* [WORK TO BE COMPLETED]: Print the line that has "bm.faces.new(loops[0][::-1])" in it, then every remaining line of the data, exactly and without anything extra.

Stored data entries
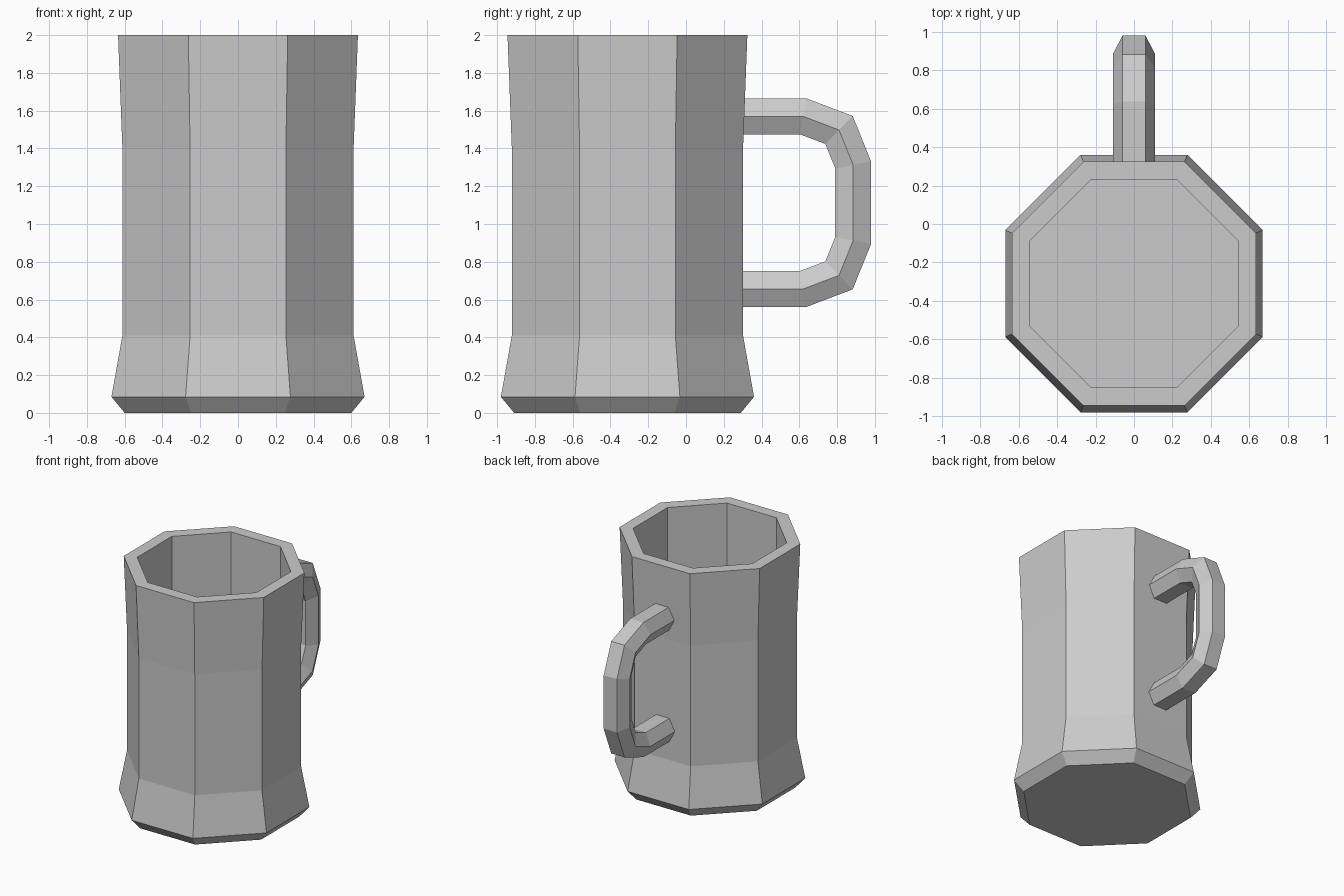
import bpy, bmesh
from math import pi, cos, sin
from mathutils import Vector

cube = bpy.data.objects.get("Cube")
if cube:
    bpy.data.objects.remove(cube, do_unlink=True)

grey = bpy.data.materials.new("light grey")
grey.use_nodes = True
colour = (0.6, 0.6, 0.6, 1)
grey.diffuse_color = colour
grey.node_tree.nodes["Principled BSDF"].inputs["Base Color"].default_value = colour


def loft(name, rings):
    """Skin a list of point rings and cap both ends."""
    bm = bmesh.new()
    loops = [[bm.verts.new(p) for p in ring] for ring in rings]
    n = len(loops[0])
    for a, b in zip(loops, loops[1:]):
        for i in range(n):
            j = (i + 1) % n
            bm.faces.new((a[i], a[j], b[j], b[i]))
    bm.faces.new(loops[0][::-1])
    bm.faces.new(loops[-1])
    bmesh.ops.recalc_face_normals(bm, faces=bm.faces[:])
    mesh = bpy.data.meshes.new(name)
    bm.to_mesh(mesh)
    bm.free()
    mesh.materials.append(grey)
    obj = bpy.data.objects.new(name, mesh)
    bpy.context.collection.objects.link(obj)
    return obj


# Octagonal mug: (distance to flat side, height), up the outside, then down inside
SIDES, CENTRE_Y = 8, -0.31
profile = [(0.6, 0), (0.67, 0.085), (0.612, 0.41), (0.612, 1.4), (0.63, 1.87),
           (0.635, 2), (0.54, 2), (0.54, 0.12)]


def octagon(apothem, z):
    r = apothem / cos(pi / SIDES)
    angles = [(i + 0.5) * 2 * pi / SIDES for i in range(SIDES)]
    return [(r * cos(a), CENTRE_Y + r * sin(a), z) for a in angles]


loft("mug_body", [octagon(*p) for p in profile])

# Handle: hexagonal section swept along a path mirrored about its middle height
MID_Z = 1.113
upper = [(0.28, 0.457), (0.62, 0.457), (0.81, 0.385), (0.885, 0.2)]
path = [Vector((0, y, MID_Z + h)) for y, h in upper]
path += [Vector((0, y, MID_Z - h)) for y, h in reversed(upper)]
section = [(0.11, 0), (0.06, 0.095), (-0.06, 0.095),
           (-0.11, 0), (-0.06, -0.095), (0.06, -0.095)]


def outward(a, b):
    d = (b - a).normalized()
    return Vector((0, -d.z, d.y))


rings = []
for i, p in enumerate(path):
    n1 = outward(path[max(i - 1, 0)], path[max(i, 1)])
    n2 = outward(path[min(i, len(path) - 2)], path[min(i + 1, len(path) - 1)])
    mitre = (n1 + n2).normalized()
    mitre /= mitre.dot(n1)
    rings.append([p + Vector((x, 0, 0)) + mitre * o for x, o in section])
loft("handle", rings)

* [TASK SOLUTION]:
    bm.faces.new(loops[0][::-1])
    bm.faces.new(loops[-1])
    bmesh.ops.recalc_face_normals(bm, faces=bm.faces[:])
    mesh = bpy.data.meshes.new(name)
    bm.to_mesh(mesh)
    bm.free()
    mesh.materials.append(grey)
    obj = bpy.data.objects.new(name, mesh)
    bpy.context.collection.objects.link(obj)
    return obj


# Octagonal mug: (distance to flat side, height), up the outside, then down inside
SIDES, CENTRE_Y = 8, -0.31
profile = [(0.6, 0), (0.67, 0.085), (0.612, 0.41), (0.612, 1.4), (0.63, 1.87),
           (0.635, 2), (0.54, 2), (0.54, 0.12)]


def octagon(apothem, z):
    r = apothem / cos(pi / SIDES)
    angles = [(i + 0.5) * 2 * pi / SIDES for i in range(SIDES)]
    return [(r * cos(a), CENTRE_Y + r * sin(a), z) for a in angles]


loft("mug_body", [octagon(*p) for p in profile])

# Handle: hexagonal section swept along a path mirrored about its middle height
MID_Z = 1.113
upper = [(0.28, 0.457), (0.62, 0.457), (0.81, 0.385), (0.885, 0.2)]
path = [Vector((0, y, MID_Z + h)) for y, h in upper]
path += [Vector((0, y, MID_Z - h)) for y, h in reversed(upper)]
section = [(0.11, 0), (0.06, 0.095), (-0.06, 0.095),
           (-0.11, 0), (-0.06, -0.095), (0.06, -0.095)]


def outward(a, b):
    d = (b - a).normalized()
    return Vector((0, -d.z, d.y))


rings = []
for i, p in enumerate(path):
    n1 = outward(path[max(i - 1, 0)], path[max(i, 1)])
    n2 = outward(path[min(i, len(path) - 2)], path[min(i + 1, len(path) - 1)])
    mitre = (n1 + n2).normalized()
    mitre /= mitre.dot(n1)
    rings.append([p + Vector((x, 0, 0)) + mitre * o for x, o in section])
loft("handle", rings)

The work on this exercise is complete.